Anyway, enjoy your new watch. It may surprise you and sync one of these days.
A brief update... This past weekend my wife & I visited our daughter in Sunnyvale, CA. I brought my AT9010-52E with me just to test out its ability to sync anywhere outside of the Seattle area (where I still had been unsuccessful in getting it to sync even once). Sunnyvale (in the "Silicon Valley" approx. 40 miles south/southeast of San Francisco), is approx 930 miles from Fort Collins CO (compared to Seattle's approx 980 miles distance). At about 10pm on our first night in Sunnyvale, I placed the watch with it's "9" facing east, in an east-facing ground floor window with little expectation of positive results (no view in that direction - and another, taller house in that direction across a narrow walkway). When I started an attempted manual sync, the second hand moved to and stayed on "RX" for about 12 minutes before it beeped. When I then checked, to my great surprise, I experienced the second hand moving to "OK" for the very first time since I've owned that watch (or its predecessor which I returned)! I then moved the watch to an inner room with no window at all, placed the watch (with its "9" NOT facing east) on the floor next to a power cord - a location and orientation which to me seemed designed to fail. I left the watch there overnight to test its 2am/3am automatic attempt(s) to sync. And in the morning, when I retrieved the watch and pressed the lower button - to my great surprise - the second hand again moved to "OK". It had synced again! It even successfully synced within about a minute when I again placed it in the east facing window and attempted a manual sync during the day at noon. Last night we returned home to Seattle - and I left the watch, its "9" facing east/southeast, overnight in our second story window facing east in our hilltop home with the clear line of sight view for many miles off to the east/southeast in the direction of Fort Collins CO - and this morning, when I pressed the lower button to see how the overnight auto sync had performed - as always here in Seattle, the second hand moved to "NO".

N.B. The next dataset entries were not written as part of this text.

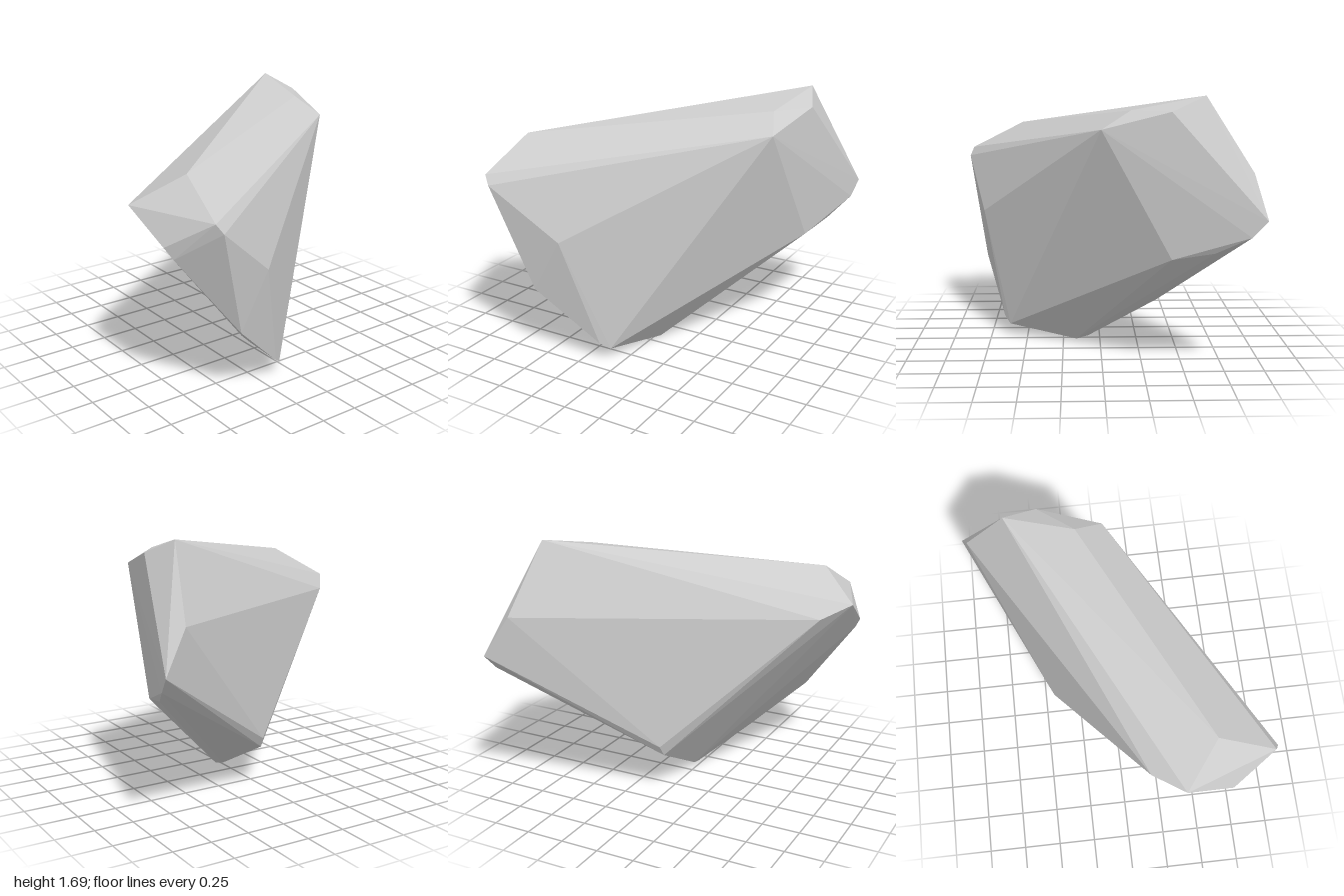
import * as THREE from 'three';
import { ConvexGeometry } from 'three/addons/geometries/ConvexGeometry.js';

export function createModel() {
  const group = new THREE.Group();
  group.name = 'boulder';

  // Corners of the faceted stone, grouped by region
  const corners = {
    topRidge: [[-0.61, 1.69, -0.75], [-0.17, 1.6, -0.67], [0.55, 1.44, 0.73]],
    frontEnd: [[0.34, 1.25, 1.0], [0.14, 1.18, 0.85], [0.65, 1.07, 0.96], [0.69, 1.0, 0.92]],
    leftSide: [[0.92, 1.25, 0.79], [0.945, 1.19, 0.75], [0.81, 0.84, 0.33], [0.81, 0.48, 0.53]],
    underside: [[0.62, 0.08, 0.08], [0.66, 0.12, 0.14], [0.16, 0, -0.03], [0.08, 0.02, -0.02],
      [-0.39, 0.27, -0.01], [-0.43, 0.34, -0.02]],
    backEnd: [[0.01, 1.49, -0.75], [-0.4, 1.6, -0.84], [-0.89, 1.24, -0.84], [-0.95, 0.98, -1.0],
      [-0.86, 0.88, -0.98], [-0.66, 0.77, -0.89], [-0.41, 0.72, -0.83]],
  };
  const points = Object.values(corners).flat().map((p) => new THREE.Vector3(...p));

  // Chiselled stone body
  const stone = new THREE.Mesh(
    new ConvexGeometry(points),
    new THREE.MeshStandardMaterial({ color: 0xcccccc, flatShading: true }),
  );
  stone.name = 'stone';
  group.add(stone);
  return group;
}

So, based on these results, I can now conclude that the watch does indeed work fine, but that for some reason, Seattle (or at least each and every one of the Seattle locations I have tried) effectively amounts to a black hole for WWVB reception... But I am very pleased to report that the watch itself does perform very well syncing elsewhere...
Very strange. Seattle should be well within WWVB's effective range. I'm glad the watch itself works.